Before the break on September 5th, the Minister for Foreign Affairs, while ratifying the declarations contained in the last message read to Congress by the President of the Republic, Mr. Joseph Pardo, and confirming the ideas set forth in the course of the discussion anent external politics, declared that the international policy of the government had for its object Pan-American solidarity founded upon the principles of international justice as proclaimed by President Wilson. The Chamber of Deputies agreed, therefore, to the declaration of the Minister for Foreign Affairs. On September 8th the Senate of the Republic unanimously adopted the following declaration: the international policy of Peru must be inspired by the principle of the solidarity of the nations of the continent with the United States, in harmony with the idea of international justice proclaimed by President Wilson and the declarations formulated in the Chamber of Deputies on the 5th of the current month by the Minister for Foreign Affairs.

In communicating to the different nations our break with Germany, the Minister stated in his important note on October 8th:

Peru, on her part, while endeavoring to realize the preponderance of a uniform continental policy, maintains with complete firmness the integrity of her national sovereign rights in the presence of the refutation made by Germany of the principles of naval warfare, and it is in defense of these same principles that Peru has been brought to break her relations with the Empire because of the act committed on the Spanish coast by the German submarine against the Lorion while this vessel was sailing between neutral ports, and exercising an authorized commerce in no way contrary to the German regulations with regard to forbidden zones which in themselves constitute a violation of the law of nations; an unjustifiable act for which the Peruvian Government was powerless to obtain the reparations which were due to it.

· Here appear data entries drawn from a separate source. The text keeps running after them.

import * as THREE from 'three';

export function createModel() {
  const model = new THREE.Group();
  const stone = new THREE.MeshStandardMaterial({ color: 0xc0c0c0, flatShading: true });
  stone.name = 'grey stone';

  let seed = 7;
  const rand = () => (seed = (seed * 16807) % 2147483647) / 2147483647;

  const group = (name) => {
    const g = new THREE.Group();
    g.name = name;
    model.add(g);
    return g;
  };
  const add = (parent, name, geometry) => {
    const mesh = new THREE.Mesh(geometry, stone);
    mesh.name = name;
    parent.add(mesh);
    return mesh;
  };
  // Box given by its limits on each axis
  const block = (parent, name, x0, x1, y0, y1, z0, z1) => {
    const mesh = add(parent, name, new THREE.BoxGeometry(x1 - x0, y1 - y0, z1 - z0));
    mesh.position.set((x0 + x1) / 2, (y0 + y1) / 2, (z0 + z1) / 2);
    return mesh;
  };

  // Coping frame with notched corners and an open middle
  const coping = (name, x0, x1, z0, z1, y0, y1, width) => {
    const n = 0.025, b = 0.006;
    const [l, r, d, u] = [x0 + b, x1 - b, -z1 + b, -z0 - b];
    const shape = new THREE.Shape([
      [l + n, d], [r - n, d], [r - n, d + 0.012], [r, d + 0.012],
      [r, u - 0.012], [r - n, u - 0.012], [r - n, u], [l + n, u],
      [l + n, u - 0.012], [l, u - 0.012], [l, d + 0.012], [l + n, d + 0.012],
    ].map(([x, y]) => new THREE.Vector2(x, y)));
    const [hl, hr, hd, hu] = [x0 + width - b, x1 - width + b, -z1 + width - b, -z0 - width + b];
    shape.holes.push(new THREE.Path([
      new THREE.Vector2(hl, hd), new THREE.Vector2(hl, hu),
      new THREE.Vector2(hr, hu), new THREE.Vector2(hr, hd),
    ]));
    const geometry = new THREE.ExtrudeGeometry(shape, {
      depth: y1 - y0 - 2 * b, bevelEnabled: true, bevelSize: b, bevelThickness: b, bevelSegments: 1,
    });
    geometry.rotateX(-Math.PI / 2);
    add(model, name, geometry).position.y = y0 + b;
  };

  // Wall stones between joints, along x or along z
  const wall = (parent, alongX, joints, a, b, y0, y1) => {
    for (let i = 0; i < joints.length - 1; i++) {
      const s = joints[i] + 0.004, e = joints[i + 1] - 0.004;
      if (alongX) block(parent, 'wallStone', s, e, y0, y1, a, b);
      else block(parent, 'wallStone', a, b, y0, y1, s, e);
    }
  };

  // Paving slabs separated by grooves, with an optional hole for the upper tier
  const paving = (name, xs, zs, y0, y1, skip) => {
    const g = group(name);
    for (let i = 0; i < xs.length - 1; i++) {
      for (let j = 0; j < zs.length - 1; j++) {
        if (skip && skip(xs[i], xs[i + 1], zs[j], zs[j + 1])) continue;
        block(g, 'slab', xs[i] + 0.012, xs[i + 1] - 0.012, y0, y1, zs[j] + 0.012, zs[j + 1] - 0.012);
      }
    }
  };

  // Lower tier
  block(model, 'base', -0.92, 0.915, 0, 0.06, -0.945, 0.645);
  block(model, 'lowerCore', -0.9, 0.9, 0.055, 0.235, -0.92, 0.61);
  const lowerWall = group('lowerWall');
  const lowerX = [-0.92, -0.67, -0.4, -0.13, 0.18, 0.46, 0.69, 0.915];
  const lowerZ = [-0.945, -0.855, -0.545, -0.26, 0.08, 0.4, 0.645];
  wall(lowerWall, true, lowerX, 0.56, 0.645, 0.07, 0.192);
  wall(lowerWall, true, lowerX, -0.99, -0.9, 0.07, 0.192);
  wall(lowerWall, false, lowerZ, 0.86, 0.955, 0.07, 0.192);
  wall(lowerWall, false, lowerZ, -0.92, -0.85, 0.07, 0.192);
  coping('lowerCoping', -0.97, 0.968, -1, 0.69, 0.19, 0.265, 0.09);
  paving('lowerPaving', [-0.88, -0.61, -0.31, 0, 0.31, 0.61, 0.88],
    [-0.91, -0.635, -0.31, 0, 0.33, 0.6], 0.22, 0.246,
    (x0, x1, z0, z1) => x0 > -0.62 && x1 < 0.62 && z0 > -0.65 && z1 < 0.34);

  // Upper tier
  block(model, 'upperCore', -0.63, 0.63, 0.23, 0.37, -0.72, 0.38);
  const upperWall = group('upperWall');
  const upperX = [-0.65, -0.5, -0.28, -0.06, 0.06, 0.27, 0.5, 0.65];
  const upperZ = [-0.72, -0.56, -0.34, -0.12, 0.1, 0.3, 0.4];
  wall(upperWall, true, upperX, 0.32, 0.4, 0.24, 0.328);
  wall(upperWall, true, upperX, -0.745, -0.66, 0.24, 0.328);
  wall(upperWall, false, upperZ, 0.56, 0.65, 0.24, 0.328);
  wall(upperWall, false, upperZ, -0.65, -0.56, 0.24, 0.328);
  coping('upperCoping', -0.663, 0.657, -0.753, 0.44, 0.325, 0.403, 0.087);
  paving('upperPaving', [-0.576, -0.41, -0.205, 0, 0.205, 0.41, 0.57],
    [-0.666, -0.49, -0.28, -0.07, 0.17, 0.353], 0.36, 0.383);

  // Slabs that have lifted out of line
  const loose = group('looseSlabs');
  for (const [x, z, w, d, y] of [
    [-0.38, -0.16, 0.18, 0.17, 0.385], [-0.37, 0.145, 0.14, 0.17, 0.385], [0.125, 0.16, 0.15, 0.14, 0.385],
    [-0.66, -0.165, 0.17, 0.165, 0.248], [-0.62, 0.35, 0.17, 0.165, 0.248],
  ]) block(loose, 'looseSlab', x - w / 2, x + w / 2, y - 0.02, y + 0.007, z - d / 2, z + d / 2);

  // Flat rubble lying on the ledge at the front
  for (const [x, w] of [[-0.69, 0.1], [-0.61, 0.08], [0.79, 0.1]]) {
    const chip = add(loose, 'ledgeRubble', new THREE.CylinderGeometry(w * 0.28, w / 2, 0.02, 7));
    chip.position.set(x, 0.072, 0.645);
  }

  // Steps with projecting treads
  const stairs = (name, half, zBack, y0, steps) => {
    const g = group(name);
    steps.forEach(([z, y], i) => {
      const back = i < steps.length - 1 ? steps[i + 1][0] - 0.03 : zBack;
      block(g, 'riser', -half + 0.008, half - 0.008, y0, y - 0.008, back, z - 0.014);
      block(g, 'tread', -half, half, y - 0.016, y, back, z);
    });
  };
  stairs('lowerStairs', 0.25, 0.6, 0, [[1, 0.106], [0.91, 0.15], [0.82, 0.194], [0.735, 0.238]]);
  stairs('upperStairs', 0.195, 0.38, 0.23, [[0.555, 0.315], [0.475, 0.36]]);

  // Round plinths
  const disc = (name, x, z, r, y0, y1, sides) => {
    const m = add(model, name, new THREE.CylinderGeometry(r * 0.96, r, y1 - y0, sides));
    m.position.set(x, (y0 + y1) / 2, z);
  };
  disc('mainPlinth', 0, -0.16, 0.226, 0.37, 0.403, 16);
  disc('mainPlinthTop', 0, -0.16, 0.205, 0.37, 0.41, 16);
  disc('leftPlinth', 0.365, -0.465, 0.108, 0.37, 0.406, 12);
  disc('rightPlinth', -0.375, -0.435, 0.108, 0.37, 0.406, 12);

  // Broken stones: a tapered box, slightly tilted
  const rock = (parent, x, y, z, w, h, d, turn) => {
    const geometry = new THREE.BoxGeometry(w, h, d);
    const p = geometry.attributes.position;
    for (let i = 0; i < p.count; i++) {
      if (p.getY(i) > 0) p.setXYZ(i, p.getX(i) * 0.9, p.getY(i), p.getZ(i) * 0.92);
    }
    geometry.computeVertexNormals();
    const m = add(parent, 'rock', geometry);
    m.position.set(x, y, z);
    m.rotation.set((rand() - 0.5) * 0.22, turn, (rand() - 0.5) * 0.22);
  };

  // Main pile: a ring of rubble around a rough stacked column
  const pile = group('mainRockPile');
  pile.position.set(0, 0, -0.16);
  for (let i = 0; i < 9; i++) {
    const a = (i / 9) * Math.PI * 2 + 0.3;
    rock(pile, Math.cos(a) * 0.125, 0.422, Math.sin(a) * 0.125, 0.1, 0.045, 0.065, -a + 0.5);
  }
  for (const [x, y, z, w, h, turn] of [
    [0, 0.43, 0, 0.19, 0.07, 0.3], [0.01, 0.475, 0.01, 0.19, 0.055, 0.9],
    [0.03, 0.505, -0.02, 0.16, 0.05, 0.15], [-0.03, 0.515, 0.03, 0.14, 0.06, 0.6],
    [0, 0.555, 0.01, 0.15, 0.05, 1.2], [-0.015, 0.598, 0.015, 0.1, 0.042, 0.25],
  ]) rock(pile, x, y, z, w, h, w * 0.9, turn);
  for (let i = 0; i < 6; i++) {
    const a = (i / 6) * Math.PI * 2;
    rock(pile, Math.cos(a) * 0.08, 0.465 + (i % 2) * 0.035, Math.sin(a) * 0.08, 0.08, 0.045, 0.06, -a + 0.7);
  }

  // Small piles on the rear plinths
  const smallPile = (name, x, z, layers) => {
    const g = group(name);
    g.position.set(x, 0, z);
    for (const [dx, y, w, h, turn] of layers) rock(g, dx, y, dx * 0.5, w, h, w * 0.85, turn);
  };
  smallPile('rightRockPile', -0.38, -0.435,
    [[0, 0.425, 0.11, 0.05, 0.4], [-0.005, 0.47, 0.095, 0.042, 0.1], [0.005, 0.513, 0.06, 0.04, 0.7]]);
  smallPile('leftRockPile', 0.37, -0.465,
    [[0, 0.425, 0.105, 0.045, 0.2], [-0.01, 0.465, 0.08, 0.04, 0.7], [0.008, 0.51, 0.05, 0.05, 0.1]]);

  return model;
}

The resistance made by Germany against our just demand, in spite of the invocation of the general principles of international law, in spite of the consideration of this case from the point of view of these same arbitrary rules proclaimed by the German Government, the establishment of anterior facts for which a similar claim was favorably allowed,- these are acts which brought home to Peru the want of justice with which German policy is carried on and led her to take just action to counteract this policy in order that there might prevail in the world a juridical standard which might forever establish the predominance of right in the relations between nations.



It was foreseen by the framers of the Constitution, to whom we owe this more perfect Union, and indeed to whom we owe a more perfect union of States than has ever existed, that the government created by the States as their agent for general purposes should be invested with sovereign powers to handle matters of more interest to all States than to any one State; that matters of interest to the individual State should be determined by the sovereign powers of that State; and that the rules or regulations prescribed by the United States in the common interest should be uniform, whereas the rules and regulations prescribed by the individual States might infinitely vary, according to local conditions and circumstances. Among these general interests was that of naturalization, and to remove the subject from doubt it was provided in the eighth section of Article 1 of the Constitution that the Congress should have, among other grants of power, that “to establish an uniform rule of naturalization.” In pursuance of this grant the Congress has from time to time passed naturalization laws, the most elaborate one of which is that approved by the President June 29, 1906, entitled “An Act to establish a Bureau of Immigration and Naturalization and to provide a uniform rule for the naturalization of aliens throughout the United States.” The right of subjects or citizens to emigrate and to expatriate themselves is a logical consequence of the Declaration of Independence, which derives the powers of government from the consent of the governed.

While recognizing the right of expatriation in formal terms by Act of Congress of July 27, 1868, as "a natural and inherent right of all

« AnteriorContinuar »